Director: Stefano Sollima
Starring: Benicio Del Toro, Josh Brolin, Isabela Moner, Jeffrey Donovan, Manuel Garcia-Rulfo, Catherine Keener
Run Time: 122 mins
Sicario 2: Soldado is the rather unexpected sequel / spin-off to Denis Villeneuve’s Sicario, a film that didn’t particularly show any franchise promise but was one of the most darkest, intense films of its year. Whilst Sicario followed the journey of Emily Blunt’s FBI agent Kate Macer who was sent to help on the escalating war on drugs by bringing down a cartel leader, this film puts that film’s shadowy side character Benicio Del Toro’s Alejandro in the spotlight. This seems only the best move as Del Toro putting in a barnstorming performance in the previous film. Josh Brolin also returns as the sandal-wearing, similarly shady CIA officer, Matt Graver. In this film, both Graver and Alejandro team up to bring down another cartel by falsely kidnapping his daughter and then pinning it on a rival cartel group.
Villenueve doesn’t return for the sequel as he was busy directing Blade Runner 2049 and nor does Blunt. Italian director Stefano Sollima takes the reins, who seems like a good choice after helming the intense Gomorrah. Taylor Sheridan, who continues to go from strength to strength after writing both Sicario and Hell or High Water and also directing Wind River returns to write the script. The late Jóhann Jóhannssson scored the first film which was amazing, and DOP-maestro Roger Deakins shot it but here they are replaced here by Jóhannsson’s protégé and Hildur Guðnadóttir and Ridley Scott regular Dariusz Wolski.
Sicario 2: Soldado is a masterful sequel and whilst its behind-the-camera talent may not, on paper, be quite as strong as its original, as a film I found it to be better paced and maintains its sharp focus throughout. The first film made a jarring shift in its final third, which although was satisfying, did make the film lose focus a little as the rest of the film follows Emily Blunt’s FBI agent constantly. This is an even more grimy and black picture where characters are morally and ethically bankrupt and there are multiple scenes which are very uncomfortable to watch, in particular an early scene that sets the backdrop for the rest of the film with terrorists blowing up a supermarket. Sollima’s sequel has a rousing commentary on American politics with a Trumpian-like President and the lengths and processes people go to to cross the border.

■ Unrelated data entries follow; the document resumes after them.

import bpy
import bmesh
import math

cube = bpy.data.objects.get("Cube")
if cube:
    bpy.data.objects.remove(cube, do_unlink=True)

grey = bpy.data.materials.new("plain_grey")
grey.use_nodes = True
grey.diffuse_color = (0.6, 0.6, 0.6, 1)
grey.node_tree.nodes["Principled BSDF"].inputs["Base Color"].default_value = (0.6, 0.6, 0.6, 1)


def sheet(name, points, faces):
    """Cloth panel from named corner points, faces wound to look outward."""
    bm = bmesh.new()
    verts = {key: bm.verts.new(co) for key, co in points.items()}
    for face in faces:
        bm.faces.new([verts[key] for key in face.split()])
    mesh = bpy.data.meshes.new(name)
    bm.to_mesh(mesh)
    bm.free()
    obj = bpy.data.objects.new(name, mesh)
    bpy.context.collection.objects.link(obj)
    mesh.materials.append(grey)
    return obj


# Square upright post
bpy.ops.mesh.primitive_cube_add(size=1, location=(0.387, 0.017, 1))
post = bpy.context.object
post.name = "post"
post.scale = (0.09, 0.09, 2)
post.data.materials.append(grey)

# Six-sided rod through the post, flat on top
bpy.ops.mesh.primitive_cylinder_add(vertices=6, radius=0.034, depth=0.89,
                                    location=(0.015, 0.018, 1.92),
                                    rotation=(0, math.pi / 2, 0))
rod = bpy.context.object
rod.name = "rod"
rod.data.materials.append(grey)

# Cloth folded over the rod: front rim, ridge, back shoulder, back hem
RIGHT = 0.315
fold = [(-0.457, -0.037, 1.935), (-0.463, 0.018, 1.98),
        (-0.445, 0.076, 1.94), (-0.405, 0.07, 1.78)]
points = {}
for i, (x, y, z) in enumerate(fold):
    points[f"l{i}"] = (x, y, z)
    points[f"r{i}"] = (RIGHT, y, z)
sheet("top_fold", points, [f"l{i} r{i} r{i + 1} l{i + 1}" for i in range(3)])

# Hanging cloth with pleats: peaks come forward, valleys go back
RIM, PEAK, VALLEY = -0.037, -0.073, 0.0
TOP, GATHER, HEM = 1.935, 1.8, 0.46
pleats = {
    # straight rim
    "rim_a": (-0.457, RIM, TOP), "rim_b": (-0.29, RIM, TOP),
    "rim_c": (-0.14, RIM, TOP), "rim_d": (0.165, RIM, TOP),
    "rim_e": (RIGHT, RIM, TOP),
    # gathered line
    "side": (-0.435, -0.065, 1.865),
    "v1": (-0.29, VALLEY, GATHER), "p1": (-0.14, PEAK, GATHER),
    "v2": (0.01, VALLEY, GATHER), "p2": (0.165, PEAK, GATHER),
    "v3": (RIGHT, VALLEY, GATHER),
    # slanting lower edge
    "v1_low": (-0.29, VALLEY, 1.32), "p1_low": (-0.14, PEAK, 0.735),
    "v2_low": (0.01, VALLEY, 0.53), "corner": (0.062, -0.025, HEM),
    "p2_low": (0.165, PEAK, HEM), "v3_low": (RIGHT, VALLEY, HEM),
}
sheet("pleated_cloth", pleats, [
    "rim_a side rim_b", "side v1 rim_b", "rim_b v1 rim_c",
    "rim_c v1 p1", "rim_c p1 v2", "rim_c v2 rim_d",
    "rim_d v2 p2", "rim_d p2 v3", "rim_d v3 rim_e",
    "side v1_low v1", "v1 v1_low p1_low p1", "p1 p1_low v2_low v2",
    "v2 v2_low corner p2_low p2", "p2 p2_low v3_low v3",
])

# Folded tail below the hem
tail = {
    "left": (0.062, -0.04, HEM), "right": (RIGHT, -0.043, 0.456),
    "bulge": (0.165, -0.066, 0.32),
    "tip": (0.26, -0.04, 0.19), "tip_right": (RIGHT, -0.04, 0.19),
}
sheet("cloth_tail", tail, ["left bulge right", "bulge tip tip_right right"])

Benicio Del Toro again proves why he is one of cinema’s most underrated actors and his character shows a bit more compassion compared to the first film here but he’s still in ths mission for his own redemption. Del Toro seems to channel Clint Eastwood’s Man with No Name towards the films end and his character similarly oozes coolness. The rest of the cast are all excellent as well, Brolin as expected and Isabela Moner is excellent as the kidnapped daughter who gets exposed to the horrific drug and human trafficking underworld.
Although technically, this sequel isn’t quite as strong as its original, Wolski’s cinematography is still excellent and there are some expertly paced, frenetically charged action sequences that are exhilirating. Hildur Guðnadóttir doesn’t try to emulate Jóhannsson’s score and whilst it isn’t as strong, it’s still interesting enough and fits in well with the film and she revisits Jóhannsson’s ‘The Beast’ theme at one point in the film which is well used.
Overall, despite trepidation and the weight of the first film, Sicario 2: Soldado had a tough job to impress. For this to be equal, if not slightly better than the first is an achievemt in and of itself and for virtually the entire film, I was in awe of the film. There is a slightly over-the-top plot device at the film’s end with a certain character that I didn’t initially quite buy and the film does set itself up for another sequel rather obviously, but the film had me in its wake for me to go with it. Sicario 2: Soldado is possibly the best cinemagoing experience of the year so far and a must-see.